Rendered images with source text
# # # #

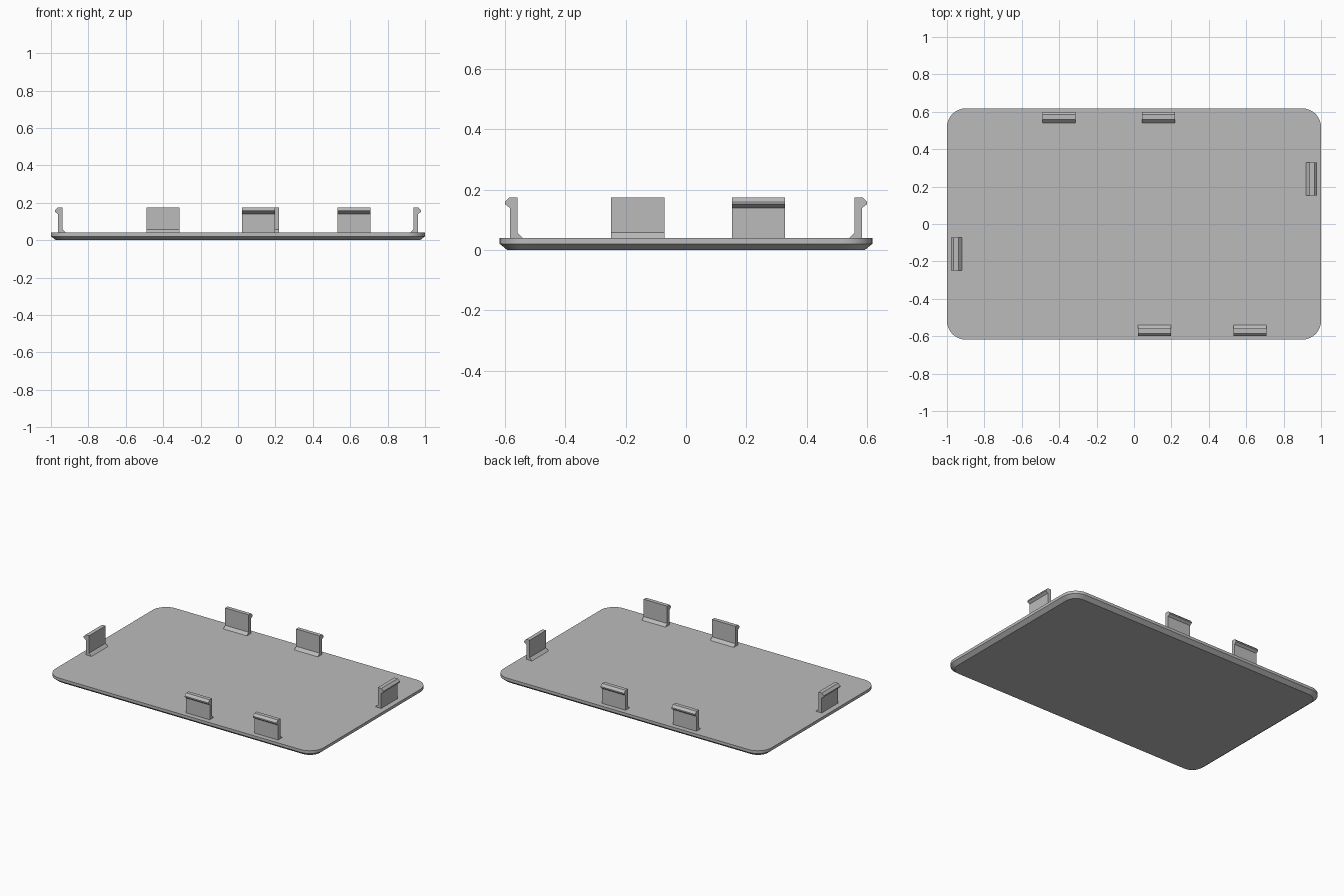
import bpy
import bmesh
from math import cos, sin, pi
from mathutils import Matrix, Vector

cube = bpy.data.objects.get("Cube")
if cube:
    bpy.data.objects.remove(cube, do_unlink=True)

grey = bpy.data.materials.new("light grey plastic")
grey.use_nodes = True
colour = (0.5, 0.5, 0.5, 1)
grey.diffuse_color = colour
grey.node_tree.nodes["Principled BSDF"].inputs["Base Color"].default_value = colour


def finish(name, bm):
    bmesh.ops.recalc_face_normals(bm, faces=bm.faces)
    mesh = bpy.data.meshes.new(name)
    bm.to_mesh(mesh)
    bm.free()
    mesh.materials.append(grey)
    obj = bpy.data.objects.new(name, mesh)
    bpy.context.collection.objects.link(obj)
    return obj


def loft(bm, rings):
    """Join matching rings of points and cap both ends."""
    rows = [[bm.verts.new(p) for p in ring] for ring in rings]
    for a, b in zip(rows, rows[1:]):
        for i in range(len(a)):
            j = (i + 1) % len(a)
            bm.faces.new((a[i], a[j], b[j], b[i]))
    bm.faces.new(rows[0])
    bm.faces.new(rows[-1])


def rounded_outline(z, inset, steps=8):
    radius = 0.1 - inset
    points = []
    for corner, (sx, sy) in enumerate([(1, 1), (-1, 1), (-1, -1), (1, -1)]):
        for k in range(steps + 1):
            a = (corner + k / steps) * pi / 2
            points.append((sx * 0.9 + radius * cos(a), sy * 0.518 + radius * sin(a), z))
    return points


# Cover plate with rounded corners and a chamfered underside
bm = bmesh.new()
loft(bm, [rounded_outline(0, 0.026), rounded_outline(0.021, 0), rounded_outline(0.04, 0)])
plate = finish("cover_plate", bm)
bpy.context.view_layer.objects.active = plate
plate.select_set(True)
bpy.ops.object.shade_smooth_by_angle(angle=0.5)

# Snap clip section: distance inward from the hook tip, and height
section = [(0.016, 0.035), (0.016, 0.14), (0, 0.152), (0, 0.16), (0.015, 0.175),
           (0.041, 0.175), (0.041, 0.058), (0.059, 0.04), (0.059, 0.035)]


def snap_clip(name, along, reach, turn):
    bm = bmesh.new()
    loft(bm, [[Vector((x, d - reach, z)) for d, z in section]
              for x in (along - 0.088, along + 0.088)])
    bm.transform(Matrix.Rotation(turn, 4, "Z"))
    finish(name, bm)


# Clips around the rim; each is made on the front edge and turned into place
snap_clip("front_clip_inner", 0.11, 0.6, 0)
snap_clip("front_clip_outer", 0.62, 0.6, 0)
snap_clip("back_clip_left", -0.13, 0.6, pi)
snap_clip("back_clip_right", 0.4, 0.6, pi)
snap_clip("left_side_clip", 0.24, 0.979, pi / 2)
snap_clip("right_side_clip", 0.16, 0.979, -pi / 2)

# # # #

**Exercise directions**
Give back the records word for word, without their pictures.

**Output of the task**
import bpy
import bmesh
from math import cos, sin, pi
from mathutils import Matrix, Vector

cube = bpy.data.objects.get("Cube")
if cube:
    bpy.data.objects.remove(cube, do_unlink=True)

grey = bpy.data.materials.new("light grey plastic")
grey.use_nodes = True
colour = (0.5, 0.5, 0.5, 1)
grey.diffuse_color = colour
grey.node_tree.nodes["Principled BSDF"].inputs["Base Color"].default_value = colour


def finish(name, bm):
    bmesh.ops.recalc_face_normals(bm, faces=bm.faces)
    mesh = bpy.data.meshes.new(name)
    bm.to_mesh(mesh)
    bm.free()
    mesh.materials.append(grey)
    obj = bpy.data.objects.new(name, mesh)
    bpy.context.collection.objects.link(obj)
    return obj


def loft(bm, rings):
    """Join matching rings of points and cap both ends."""
    rows = [[bm.verts.new(p) for p in ring] for ring in rings]
    for a, b in zip(rows, rows[1:]):
        for i in range(len(a)):
            j = (i + 1) % len(a)
            bm.faces.new((a[i], a[j], b[j], b[i]))
    bm.faces.new(rows[0])
    bm.faces.new(rows[-1])


def rounded_outline(z, inset, steps=8):
    radius = 0.1 - inset
    points = []
    for corner, (sx, sy) in enumerate([(1, 1), (-1, 1), (-1, -1), (1, -1)]):
        for k in range(steps + 1):
            a = (corner + k / steps) * pi / 2
            points.append((sx * 0.9 + radius * cos(a), sy * 0.518 + radius * sin(a), z))
    return points


# Cover plate with rounded corners and a chamfered underside
bm = bmesh.new()
loft(bm, [rounded_outline(0, 0.026), rounded_outline(0.021, 0), rounded_outline(0.04, 0)])
plate = finish("cover_plate", bm)
bpy.context.view_layer.objects.active = plate
plate.select_set(True)
bpy.ops.object.shade_smooth_by_angle(angle=0.5)

# Snap clip section: distance inward from the hook tip, and height
section = [(0.016, 0.035), (0.016, 0.14), (0, 0.152), (0, 0.16), (0.015, 0.175),
           (0.041, 0.175), (0.041, 0.058), (0.059, 0.04), (0.059, 0.035)]


def snap_clip(name, along, reach, turn):
    bm = bmesh.new()
    loft(bm, [[Vector((x, d - reach, z)) for d, z in section]
              for x in (along - 0.088, along + 0.088)])
    bm.transform(Matrix.Rotation(turn, 4, "Z"))
    finish(name, bm)


# Clips around the rim; each is made on the front edge and turned into place
snap_clip("front_clip_inner", 0.11, 0.6, 0)
snap_clip("front_clip_outer", 0.62, 0.6, 0)
snap_clip("back_clip_left", -0.13, 0.6, pi)
snap_clip("back_clip_right", 0.4, 0.6, pi)
snap_clip("left_side_clip", 0.24, 0.979, pi / 2)
snap_clip("right_side_clip", 0.16, 0.979, -pi / 2)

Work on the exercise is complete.